WHAT IS BEING ASKED:
Search the material for the string "name", then return every line where it is found.

GIVEN INFORMATION:
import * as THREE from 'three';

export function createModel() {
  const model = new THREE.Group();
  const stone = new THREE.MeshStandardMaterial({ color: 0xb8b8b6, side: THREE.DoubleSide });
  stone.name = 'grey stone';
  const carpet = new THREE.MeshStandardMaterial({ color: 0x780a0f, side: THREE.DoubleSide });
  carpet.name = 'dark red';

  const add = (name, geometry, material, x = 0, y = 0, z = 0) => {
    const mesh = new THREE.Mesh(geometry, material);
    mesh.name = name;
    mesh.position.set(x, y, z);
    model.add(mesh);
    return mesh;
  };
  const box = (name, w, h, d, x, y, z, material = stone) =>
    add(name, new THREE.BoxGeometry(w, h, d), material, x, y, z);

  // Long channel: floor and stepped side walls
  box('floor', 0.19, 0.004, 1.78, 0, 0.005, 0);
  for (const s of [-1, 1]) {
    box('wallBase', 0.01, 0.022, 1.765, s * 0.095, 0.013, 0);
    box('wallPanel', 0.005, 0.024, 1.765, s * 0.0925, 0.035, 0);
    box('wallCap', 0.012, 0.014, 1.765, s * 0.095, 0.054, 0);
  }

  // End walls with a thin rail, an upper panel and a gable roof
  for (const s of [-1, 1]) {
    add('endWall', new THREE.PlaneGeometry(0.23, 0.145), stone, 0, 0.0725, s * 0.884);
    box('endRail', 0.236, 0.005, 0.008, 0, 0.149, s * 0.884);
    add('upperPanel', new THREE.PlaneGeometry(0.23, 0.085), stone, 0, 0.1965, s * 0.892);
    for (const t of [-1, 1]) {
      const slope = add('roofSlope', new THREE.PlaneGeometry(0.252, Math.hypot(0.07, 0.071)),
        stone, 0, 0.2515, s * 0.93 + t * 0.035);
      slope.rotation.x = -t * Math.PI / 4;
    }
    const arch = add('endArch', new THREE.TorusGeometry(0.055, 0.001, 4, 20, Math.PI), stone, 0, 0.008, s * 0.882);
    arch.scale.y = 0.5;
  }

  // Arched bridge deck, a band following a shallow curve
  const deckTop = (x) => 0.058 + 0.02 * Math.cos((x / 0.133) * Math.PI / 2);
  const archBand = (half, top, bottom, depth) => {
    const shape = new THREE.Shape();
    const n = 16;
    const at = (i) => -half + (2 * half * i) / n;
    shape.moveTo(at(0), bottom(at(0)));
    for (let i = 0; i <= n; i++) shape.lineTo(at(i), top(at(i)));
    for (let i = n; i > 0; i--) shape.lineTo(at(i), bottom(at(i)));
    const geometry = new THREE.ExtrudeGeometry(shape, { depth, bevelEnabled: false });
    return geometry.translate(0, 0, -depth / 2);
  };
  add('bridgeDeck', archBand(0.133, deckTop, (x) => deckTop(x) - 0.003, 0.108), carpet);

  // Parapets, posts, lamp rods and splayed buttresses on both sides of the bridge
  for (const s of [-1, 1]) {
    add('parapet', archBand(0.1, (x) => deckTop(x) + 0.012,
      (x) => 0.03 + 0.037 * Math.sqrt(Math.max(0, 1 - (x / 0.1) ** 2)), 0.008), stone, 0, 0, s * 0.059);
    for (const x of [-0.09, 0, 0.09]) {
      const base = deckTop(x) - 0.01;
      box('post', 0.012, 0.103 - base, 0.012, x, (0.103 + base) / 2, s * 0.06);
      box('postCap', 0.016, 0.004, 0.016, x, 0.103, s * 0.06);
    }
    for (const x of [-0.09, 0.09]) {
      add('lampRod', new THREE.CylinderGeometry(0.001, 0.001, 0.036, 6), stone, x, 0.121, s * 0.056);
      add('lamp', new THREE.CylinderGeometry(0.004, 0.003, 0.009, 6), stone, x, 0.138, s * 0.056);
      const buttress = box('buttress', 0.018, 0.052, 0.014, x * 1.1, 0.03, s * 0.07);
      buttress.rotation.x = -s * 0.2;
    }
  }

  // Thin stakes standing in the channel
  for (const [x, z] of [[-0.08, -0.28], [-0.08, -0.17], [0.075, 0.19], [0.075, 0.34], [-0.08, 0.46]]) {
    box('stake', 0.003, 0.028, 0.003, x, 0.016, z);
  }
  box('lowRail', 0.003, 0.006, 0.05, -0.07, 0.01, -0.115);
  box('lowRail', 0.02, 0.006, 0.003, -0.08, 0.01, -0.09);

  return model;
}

EXERCISE RESULT:
  stone.name = 'grey stone';
  carpet.name = 'dark red';
  const add = (name, geometry, material, x = 0, y = 0, z = 0) => {
    mesh.name = name;
  const box = (name, w, h, d, x, y, z, material = stone) =>
    add(name, new THREE.BoxGeometry(w, h, d), material, x, y, z);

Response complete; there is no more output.